Former Secretary of State Hillary Clinton left the U.S. Consulate in Benghazi, Libya, vulnerable by approving lax security measures, a report released Tuesday by House Republicans concluded.
The 46-page report accused Clinton — a possible White House contender in 2016 — of seeking to cover up failures by the State Department that could have contributed to the attack last year that killed Ambassador Christopher Stevens and three other Americans.
The report, compiled by five House panels after a seven-month investigation, said Clinton approved reductions in security levels prior to the Sept. 11, 2012, attack, contradicting Clinton’s testimony before the House Foreign Affairs Committee on Jan. 23.
“Senior State Department officials knew that the threat environment in Benghazi was high and that the Benghazi compound was vulnerable and unable to withstand an attack, yet the Department continued to systematically withdraw security personnel,” the report states.
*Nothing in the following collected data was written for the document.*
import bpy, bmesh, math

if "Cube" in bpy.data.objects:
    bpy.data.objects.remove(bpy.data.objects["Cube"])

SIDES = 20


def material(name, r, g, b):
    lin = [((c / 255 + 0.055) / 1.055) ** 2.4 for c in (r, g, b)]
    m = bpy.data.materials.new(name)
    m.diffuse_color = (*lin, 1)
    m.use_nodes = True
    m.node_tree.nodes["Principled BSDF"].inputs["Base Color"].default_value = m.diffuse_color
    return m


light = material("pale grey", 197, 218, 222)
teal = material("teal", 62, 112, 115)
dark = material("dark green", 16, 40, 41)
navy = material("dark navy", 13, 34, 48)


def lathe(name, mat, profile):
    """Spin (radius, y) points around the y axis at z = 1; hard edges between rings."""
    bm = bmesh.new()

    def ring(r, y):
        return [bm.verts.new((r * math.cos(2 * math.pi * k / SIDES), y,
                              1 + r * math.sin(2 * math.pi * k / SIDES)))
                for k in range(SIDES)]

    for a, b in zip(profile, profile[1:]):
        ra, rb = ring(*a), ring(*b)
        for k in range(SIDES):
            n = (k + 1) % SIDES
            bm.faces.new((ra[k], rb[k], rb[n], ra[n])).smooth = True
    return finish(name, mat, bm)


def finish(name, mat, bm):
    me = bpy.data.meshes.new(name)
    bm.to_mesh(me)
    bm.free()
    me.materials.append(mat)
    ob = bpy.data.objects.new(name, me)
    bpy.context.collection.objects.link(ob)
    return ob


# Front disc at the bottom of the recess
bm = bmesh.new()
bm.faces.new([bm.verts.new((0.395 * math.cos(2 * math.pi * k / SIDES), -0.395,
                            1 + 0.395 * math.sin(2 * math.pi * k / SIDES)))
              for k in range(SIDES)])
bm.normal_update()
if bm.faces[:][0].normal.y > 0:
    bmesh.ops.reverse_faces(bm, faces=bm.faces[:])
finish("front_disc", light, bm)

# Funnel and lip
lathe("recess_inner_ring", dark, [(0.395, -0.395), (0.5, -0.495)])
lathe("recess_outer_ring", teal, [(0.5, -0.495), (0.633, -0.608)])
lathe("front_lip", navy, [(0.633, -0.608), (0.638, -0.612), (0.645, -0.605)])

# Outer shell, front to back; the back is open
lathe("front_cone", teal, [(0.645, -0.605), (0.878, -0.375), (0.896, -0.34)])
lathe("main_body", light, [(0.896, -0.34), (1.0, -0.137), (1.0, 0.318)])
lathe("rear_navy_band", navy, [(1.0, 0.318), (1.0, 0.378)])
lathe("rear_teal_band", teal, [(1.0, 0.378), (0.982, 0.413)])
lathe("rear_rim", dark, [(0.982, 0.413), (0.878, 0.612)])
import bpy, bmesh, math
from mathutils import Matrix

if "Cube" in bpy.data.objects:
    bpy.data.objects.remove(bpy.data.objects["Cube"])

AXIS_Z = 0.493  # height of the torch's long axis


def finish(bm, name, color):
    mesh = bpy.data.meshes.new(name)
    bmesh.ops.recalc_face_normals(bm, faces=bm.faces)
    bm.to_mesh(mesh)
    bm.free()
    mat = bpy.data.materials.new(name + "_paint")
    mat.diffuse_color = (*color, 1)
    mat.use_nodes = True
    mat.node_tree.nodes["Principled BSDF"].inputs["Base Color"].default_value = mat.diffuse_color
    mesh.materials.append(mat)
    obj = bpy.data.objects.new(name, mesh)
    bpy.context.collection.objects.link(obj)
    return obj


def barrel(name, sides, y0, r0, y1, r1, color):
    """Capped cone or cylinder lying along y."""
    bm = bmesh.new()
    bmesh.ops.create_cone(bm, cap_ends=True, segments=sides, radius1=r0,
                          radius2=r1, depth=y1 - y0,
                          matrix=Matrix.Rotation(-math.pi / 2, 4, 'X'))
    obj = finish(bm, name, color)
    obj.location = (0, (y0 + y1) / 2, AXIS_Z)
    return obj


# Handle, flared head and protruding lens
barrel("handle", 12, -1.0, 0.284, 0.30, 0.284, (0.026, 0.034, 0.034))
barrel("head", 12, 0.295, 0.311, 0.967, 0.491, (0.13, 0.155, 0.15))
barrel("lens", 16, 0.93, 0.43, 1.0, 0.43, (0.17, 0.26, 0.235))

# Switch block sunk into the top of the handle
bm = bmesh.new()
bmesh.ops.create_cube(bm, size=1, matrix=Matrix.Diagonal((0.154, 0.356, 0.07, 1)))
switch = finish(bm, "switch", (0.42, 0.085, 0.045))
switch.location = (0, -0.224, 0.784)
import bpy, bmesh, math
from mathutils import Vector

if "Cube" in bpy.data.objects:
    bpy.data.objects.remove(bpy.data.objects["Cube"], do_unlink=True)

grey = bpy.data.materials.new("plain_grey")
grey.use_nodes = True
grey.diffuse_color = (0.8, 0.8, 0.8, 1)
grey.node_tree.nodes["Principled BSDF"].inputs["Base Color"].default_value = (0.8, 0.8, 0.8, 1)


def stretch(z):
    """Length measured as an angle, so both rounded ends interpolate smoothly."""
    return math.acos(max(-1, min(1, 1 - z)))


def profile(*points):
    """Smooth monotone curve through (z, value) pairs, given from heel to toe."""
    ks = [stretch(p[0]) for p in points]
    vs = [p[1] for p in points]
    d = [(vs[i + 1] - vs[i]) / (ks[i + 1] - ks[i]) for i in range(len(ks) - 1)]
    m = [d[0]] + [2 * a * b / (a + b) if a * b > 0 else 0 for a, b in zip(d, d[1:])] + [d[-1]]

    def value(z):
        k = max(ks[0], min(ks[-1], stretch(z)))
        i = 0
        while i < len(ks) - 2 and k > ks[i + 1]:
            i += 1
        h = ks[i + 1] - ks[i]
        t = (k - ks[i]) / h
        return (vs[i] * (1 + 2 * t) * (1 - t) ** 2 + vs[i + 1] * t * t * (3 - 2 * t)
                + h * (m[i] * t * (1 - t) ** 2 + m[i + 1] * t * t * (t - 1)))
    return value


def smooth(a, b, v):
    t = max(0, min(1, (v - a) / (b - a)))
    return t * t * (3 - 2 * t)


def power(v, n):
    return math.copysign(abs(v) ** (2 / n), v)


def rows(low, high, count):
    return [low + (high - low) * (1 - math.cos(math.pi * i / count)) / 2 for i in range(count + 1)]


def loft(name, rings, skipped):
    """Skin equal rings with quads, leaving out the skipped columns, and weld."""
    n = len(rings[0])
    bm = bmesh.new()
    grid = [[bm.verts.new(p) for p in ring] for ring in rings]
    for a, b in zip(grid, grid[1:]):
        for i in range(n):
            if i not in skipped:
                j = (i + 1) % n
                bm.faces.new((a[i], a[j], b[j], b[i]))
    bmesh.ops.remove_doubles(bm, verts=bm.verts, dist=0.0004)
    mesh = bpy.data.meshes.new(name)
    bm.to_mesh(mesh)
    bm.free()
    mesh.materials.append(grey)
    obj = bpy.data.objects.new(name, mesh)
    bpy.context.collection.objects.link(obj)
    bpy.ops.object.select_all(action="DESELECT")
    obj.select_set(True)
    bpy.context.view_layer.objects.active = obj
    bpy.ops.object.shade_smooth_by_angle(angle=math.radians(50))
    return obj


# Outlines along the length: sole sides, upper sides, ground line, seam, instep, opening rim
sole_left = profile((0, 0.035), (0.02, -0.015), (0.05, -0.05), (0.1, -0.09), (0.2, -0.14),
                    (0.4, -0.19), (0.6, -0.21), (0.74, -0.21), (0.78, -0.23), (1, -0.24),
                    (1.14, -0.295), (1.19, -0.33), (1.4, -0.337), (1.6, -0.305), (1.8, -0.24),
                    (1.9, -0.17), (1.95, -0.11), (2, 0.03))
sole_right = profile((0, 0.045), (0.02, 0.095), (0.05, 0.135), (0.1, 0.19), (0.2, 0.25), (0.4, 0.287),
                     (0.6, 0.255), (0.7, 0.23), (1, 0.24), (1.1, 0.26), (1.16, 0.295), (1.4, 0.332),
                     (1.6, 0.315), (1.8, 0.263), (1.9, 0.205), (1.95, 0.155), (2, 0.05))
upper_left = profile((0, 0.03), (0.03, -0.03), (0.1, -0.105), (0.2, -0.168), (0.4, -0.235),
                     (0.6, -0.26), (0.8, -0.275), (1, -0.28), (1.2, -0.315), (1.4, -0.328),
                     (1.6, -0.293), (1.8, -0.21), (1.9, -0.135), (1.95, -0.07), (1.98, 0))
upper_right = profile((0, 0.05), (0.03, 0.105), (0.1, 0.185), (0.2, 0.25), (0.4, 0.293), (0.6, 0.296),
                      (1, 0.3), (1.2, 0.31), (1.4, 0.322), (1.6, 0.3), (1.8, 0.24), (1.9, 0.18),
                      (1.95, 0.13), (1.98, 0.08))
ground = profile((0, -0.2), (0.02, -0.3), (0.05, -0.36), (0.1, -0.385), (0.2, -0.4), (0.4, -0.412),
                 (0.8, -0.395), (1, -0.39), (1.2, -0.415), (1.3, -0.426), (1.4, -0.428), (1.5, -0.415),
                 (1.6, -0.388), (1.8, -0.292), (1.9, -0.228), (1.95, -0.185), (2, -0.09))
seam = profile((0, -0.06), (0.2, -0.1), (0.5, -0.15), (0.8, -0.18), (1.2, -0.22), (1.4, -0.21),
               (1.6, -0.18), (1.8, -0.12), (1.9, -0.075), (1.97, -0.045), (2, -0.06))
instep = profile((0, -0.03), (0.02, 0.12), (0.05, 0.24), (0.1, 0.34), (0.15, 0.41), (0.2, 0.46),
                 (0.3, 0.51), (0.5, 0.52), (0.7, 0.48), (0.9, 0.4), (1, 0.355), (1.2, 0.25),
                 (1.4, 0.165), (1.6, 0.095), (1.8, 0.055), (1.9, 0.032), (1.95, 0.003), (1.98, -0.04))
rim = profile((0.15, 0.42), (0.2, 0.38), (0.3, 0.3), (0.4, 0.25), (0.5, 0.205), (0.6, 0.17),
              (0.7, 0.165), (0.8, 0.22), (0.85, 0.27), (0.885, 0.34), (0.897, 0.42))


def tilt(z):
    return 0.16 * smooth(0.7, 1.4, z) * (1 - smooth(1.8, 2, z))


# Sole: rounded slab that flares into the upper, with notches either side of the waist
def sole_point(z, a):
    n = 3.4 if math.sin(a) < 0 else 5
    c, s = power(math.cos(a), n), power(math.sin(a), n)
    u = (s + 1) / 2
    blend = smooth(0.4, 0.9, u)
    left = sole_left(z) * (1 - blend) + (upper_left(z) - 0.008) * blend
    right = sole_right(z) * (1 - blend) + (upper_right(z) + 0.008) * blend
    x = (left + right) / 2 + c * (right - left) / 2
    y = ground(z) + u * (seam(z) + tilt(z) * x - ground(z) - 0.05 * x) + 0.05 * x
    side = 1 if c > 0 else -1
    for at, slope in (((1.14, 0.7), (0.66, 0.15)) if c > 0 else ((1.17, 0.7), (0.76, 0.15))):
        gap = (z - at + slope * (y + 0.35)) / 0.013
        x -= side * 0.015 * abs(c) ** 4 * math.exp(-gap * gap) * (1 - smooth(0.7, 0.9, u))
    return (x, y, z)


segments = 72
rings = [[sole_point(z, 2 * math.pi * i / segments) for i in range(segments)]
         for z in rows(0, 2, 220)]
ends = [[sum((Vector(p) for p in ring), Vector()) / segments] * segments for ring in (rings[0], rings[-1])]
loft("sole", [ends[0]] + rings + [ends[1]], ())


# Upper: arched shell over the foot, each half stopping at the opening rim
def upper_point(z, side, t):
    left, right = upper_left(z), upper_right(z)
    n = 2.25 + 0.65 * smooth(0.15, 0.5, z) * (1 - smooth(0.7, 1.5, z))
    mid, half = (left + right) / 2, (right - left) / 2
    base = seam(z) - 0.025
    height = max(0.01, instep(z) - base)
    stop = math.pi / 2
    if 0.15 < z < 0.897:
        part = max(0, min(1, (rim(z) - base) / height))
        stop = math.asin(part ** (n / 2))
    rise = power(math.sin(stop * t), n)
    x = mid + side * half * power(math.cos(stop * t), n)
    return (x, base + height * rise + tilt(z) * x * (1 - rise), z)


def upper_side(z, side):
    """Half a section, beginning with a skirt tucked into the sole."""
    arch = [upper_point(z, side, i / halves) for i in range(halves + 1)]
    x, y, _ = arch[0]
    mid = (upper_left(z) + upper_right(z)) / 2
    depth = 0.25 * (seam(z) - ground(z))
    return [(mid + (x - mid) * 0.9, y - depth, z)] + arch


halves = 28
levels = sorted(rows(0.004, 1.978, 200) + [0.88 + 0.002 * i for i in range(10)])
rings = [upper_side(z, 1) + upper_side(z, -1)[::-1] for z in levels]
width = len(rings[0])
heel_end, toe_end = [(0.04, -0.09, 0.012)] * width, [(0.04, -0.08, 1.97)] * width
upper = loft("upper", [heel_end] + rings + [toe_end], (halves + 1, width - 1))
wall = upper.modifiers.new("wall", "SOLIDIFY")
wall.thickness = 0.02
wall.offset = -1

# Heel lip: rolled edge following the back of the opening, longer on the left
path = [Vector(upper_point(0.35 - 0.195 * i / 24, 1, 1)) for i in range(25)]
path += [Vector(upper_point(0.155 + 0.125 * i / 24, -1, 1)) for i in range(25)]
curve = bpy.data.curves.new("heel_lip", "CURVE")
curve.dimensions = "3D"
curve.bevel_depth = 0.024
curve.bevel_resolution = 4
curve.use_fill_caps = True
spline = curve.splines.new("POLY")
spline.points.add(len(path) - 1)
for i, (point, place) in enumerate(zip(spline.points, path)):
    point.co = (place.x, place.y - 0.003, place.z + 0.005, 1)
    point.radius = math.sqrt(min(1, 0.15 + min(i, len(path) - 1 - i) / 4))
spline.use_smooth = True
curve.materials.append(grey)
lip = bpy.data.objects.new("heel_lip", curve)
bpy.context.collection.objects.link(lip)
“Repeated requests for additional security were denied at the highest levels of the State Department,” it said. “For example, an April 2012 State Department cable bearing Secretary Hillary Clinton’s signature acknowledged then-Ambassador [Gene] Cretz’s formal request for additional security assets but ordered the withdrawal of security elements to proceed as planned.”
“Clinton testified that the more than 1 million cables that come to the State Department from the field every year are addressed to her and those that go out from Foggy Bottom bear her signature, regardless of who wrote them.”
It also accuses the White House and senior State Department officials of altering accurate talking points drafted by the intelligence community in order to protect the department in the days after the attack.
Contrary to what the administration has stated, the report said the talking points were not edited to protect classified information, and notes that concern for classified information is never mentioned in email traffic among senior administration officials.
The report, distributed to Republican House members on Tuesday, aims in part to inoculate Speaker John Boehner (R-Ohio) and his committee leaders from conservative criticism that they’re giving the Obama administration a free pass on Benghazi by opposing the creation of a select committee endorsed by more than half the Republican conference.
It’s also a first shot at Clinton’s legacy at the State Department as she begins to lay the groundwork for a possible presidential run in 2016.
Read more: thehill.com